### THE PROBLEM
List all lines in the material below that contain "return".

### DATA
+ + +
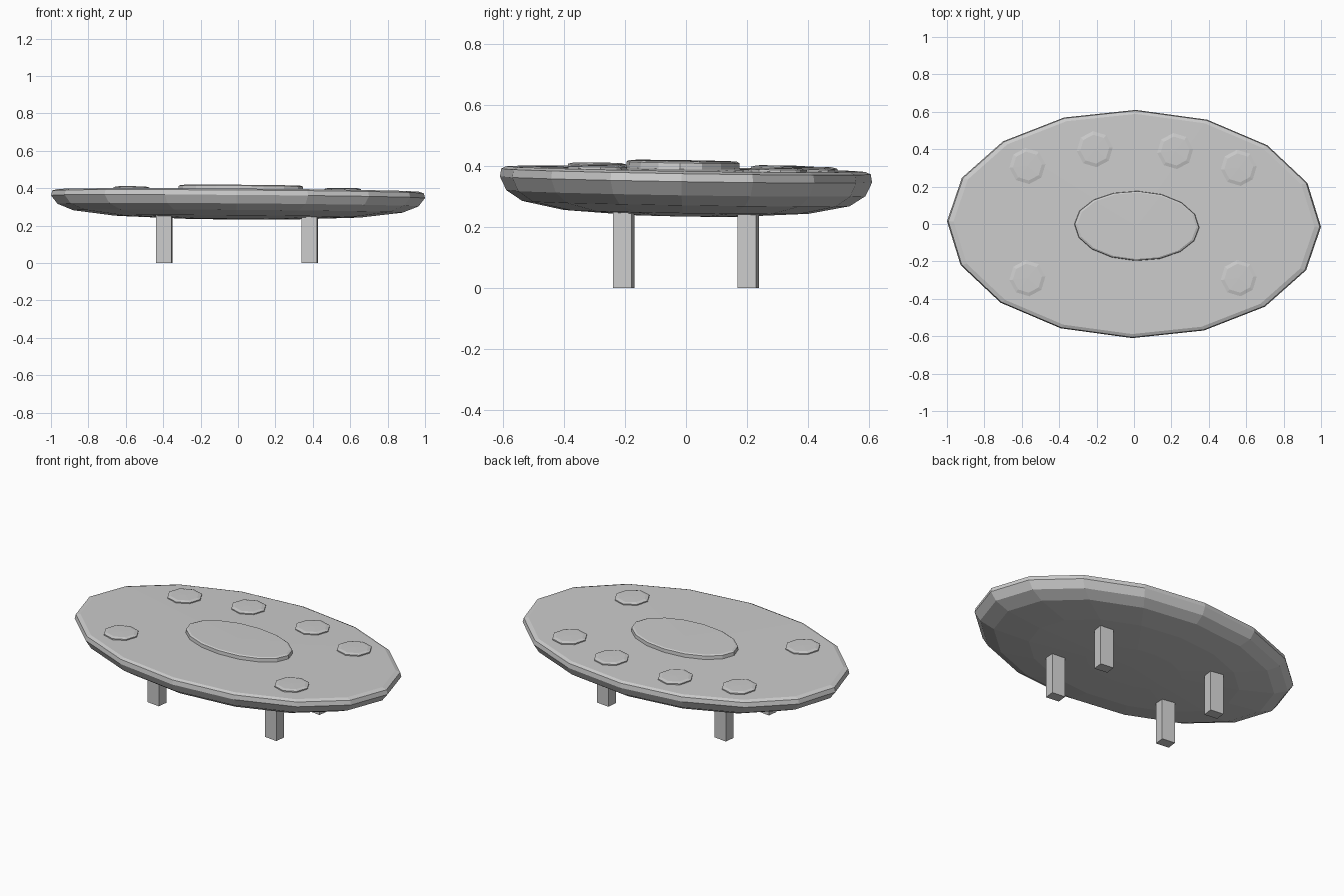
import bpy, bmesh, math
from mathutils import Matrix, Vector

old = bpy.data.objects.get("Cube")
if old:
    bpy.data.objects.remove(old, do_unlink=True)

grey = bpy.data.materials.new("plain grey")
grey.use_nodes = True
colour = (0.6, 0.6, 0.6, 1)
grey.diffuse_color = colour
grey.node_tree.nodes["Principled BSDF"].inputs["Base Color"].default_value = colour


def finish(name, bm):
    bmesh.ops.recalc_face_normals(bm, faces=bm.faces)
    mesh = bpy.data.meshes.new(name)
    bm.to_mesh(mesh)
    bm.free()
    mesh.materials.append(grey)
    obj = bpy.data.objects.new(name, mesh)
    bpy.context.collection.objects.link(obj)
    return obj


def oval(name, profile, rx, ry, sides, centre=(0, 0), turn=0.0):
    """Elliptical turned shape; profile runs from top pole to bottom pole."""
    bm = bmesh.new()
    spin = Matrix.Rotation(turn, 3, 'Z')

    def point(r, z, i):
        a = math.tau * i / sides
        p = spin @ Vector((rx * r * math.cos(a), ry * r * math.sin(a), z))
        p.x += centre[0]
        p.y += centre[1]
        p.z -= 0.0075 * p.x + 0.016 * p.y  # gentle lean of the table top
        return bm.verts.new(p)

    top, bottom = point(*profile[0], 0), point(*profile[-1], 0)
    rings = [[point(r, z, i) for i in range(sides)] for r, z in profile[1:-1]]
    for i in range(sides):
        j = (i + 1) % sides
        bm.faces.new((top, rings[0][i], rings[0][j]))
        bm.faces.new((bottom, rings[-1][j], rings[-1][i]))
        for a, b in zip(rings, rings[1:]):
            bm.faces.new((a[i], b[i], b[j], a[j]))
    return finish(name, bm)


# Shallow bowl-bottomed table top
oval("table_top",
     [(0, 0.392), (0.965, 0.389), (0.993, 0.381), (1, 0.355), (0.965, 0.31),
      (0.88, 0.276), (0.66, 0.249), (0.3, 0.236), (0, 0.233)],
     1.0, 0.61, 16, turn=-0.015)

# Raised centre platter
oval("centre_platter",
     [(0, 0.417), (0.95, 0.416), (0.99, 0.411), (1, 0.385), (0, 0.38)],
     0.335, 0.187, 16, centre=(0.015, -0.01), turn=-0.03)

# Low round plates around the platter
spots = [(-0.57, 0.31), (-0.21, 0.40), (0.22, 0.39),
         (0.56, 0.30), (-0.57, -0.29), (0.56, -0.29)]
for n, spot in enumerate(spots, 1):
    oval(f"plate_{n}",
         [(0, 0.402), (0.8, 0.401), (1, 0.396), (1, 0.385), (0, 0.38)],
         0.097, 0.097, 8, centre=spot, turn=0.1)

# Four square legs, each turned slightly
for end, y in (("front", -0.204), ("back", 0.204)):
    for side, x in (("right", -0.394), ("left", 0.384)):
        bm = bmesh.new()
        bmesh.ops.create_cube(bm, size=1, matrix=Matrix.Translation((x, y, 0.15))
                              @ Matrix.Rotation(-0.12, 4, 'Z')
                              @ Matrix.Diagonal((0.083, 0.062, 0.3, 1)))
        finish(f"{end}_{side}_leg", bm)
+ + +
### REPLY
    return obj
        return bm.verts.new(p)
    return finish(name, bm)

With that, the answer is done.